Holland’s experience points to alcohol’s larger role in providing a social shield in public. It concerned him.
A month of sobriety can spark reflection
“It can become a very reflective moment,” Dr. Akhil Anand, a psychiatrist with Cleveland Clinic’s Drug and Recovery Center, previously told Fortune about a month of sobriety. Anand says people begin to notice when they crave alcohol. Some end up realizing they don’t need it to enhance experiences, while others feel they keep thinking about when their next drink will appear.
Holland’s experience points to a stark reality—the fear of attending events without its presence.
“I was definitely addicted to alcohol, not shying away from that at all,” the Spider Man star shares on the podcast.
As of 2022, over 60% of Americans report drinking which has stayed consistent within the last few decades, according to a Gallup poll (some estimates found alcohol consumption rose during the pandemic). Especially as people are returning to in-person work, happy hours and alcohol-centered events are becoming more commonplace.
“We live in the culture we’re involved in, whether it be at work or socially with friends, [and] alcohol is everywhere,” Anand previously told Fortune. Social drinking does not indicate alcoholism, which is often associated with craving alcohol alone and when feeling lonely. But it’s important to note, excessive alcohol consumption in any setting can lead to alcohol abuse disorder, alcohol dependence, memory problems, and mental health issues, according to the U.S. Centers for Disease Control and Prevention (CDC). It can also harm relationships at work and at home.
After reflecting, Holland said he decided to “prove” to himself that he could make due without alcohol and decided to continue sobriety until his birthday six months later.
“I was the happiest I’ve ever been in my life. I can sleep better. I can handle problems better,” he said, adding that initially it was extremely hard.

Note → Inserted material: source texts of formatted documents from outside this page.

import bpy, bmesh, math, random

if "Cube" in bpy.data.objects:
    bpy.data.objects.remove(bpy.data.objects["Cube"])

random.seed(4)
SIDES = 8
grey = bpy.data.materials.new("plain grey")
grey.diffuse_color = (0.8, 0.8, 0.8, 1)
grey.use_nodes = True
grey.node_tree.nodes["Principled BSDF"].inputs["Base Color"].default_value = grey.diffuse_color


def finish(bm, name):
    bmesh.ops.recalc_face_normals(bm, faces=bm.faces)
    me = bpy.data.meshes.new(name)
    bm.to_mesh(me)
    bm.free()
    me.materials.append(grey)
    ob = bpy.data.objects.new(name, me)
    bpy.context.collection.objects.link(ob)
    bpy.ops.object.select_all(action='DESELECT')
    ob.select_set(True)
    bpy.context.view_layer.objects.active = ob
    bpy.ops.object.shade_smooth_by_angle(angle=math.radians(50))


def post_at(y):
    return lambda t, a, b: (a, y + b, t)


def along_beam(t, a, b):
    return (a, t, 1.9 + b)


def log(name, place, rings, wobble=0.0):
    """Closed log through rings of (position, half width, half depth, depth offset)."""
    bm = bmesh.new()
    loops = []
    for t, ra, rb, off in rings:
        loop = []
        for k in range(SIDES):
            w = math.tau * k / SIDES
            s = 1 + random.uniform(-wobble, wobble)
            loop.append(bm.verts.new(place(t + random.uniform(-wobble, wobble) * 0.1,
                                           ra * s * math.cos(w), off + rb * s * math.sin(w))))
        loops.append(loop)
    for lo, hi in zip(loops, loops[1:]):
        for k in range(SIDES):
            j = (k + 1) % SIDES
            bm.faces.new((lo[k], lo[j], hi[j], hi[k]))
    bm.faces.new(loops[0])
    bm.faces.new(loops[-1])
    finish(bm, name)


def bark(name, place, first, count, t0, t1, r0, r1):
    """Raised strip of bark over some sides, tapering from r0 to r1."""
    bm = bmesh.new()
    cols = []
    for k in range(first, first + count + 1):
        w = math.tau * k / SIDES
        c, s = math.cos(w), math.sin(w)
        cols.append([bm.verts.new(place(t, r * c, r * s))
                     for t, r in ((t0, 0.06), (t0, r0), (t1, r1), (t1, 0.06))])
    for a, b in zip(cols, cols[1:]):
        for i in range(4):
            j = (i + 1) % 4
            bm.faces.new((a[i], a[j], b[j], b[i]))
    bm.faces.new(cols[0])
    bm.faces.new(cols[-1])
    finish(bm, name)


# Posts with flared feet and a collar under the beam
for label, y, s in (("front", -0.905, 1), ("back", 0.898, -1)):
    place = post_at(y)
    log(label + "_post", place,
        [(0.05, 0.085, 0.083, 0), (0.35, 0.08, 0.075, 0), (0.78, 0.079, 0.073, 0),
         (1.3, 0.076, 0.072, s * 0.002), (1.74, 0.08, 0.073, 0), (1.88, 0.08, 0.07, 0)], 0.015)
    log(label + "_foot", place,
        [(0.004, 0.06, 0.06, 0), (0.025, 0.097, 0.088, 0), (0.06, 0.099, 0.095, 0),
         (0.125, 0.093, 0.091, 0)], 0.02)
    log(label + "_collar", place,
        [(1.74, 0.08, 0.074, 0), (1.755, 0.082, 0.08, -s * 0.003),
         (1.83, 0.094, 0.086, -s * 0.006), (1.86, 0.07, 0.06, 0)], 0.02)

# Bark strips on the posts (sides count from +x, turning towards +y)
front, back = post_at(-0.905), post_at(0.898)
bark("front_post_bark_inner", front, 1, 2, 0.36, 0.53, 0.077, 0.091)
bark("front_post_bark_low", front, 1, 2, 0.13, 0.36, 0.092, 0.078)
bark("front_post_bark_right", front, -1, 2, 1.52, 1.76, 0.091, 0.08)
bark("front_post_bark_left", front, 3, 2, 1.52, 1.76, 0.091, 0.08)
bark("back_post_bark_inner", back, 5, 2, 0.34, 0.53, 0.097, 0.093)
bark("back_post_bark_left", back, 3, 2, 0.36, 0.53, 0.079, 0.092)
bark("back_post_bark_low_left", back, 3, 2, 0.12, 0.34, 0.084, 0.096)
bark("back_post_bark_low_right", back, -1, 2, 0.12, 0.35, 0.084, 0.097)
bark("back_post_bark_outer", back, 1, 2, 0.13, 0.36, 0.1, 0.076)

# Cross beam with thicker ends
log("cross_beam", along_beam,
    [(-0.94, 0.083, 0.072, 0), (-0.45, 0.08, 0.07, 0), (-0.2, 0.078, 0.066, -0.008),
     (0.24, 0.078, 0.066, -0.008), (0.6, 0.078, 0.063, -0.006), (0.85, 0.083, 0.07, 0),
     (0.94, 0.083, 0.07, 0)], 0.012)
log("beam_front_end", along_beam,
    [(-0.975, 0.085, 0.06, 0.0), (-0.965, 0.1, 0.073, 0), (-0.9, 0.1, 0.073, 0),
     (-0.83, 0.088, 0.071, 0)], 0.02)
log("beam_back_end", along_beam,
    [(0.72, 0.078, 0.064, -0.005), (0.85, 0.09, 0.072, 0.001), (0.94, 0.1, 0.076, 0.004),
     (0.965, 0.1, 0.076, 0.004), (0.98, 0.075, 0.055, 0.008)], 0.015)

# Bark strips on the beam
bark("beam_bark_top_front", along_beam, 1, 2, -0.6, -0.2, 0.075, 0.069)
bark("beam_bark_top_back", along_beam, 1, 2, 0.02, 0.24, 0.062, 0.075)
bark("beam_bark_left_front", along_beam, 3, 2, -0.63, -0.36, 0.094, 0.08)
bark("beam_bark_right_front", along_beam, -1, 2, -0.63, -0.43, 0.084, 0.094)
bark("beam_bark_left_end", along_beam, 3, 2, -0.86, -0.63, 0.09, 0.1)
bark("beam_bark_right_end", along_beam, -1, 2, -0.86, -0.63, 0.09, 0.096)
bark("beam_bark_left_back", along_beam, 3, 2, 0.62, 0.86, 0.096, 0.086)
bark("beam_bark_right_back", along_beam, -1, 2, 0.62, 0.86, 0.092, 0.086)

Now, he is a year and a half in and hasn’t looked back. “It doesn’t even cross my mind.”
While dry January, dry July, or any break from alcohol doesn’t work for everyone, experts say reflecting on usage is the best way to be critical about when and how much you consume.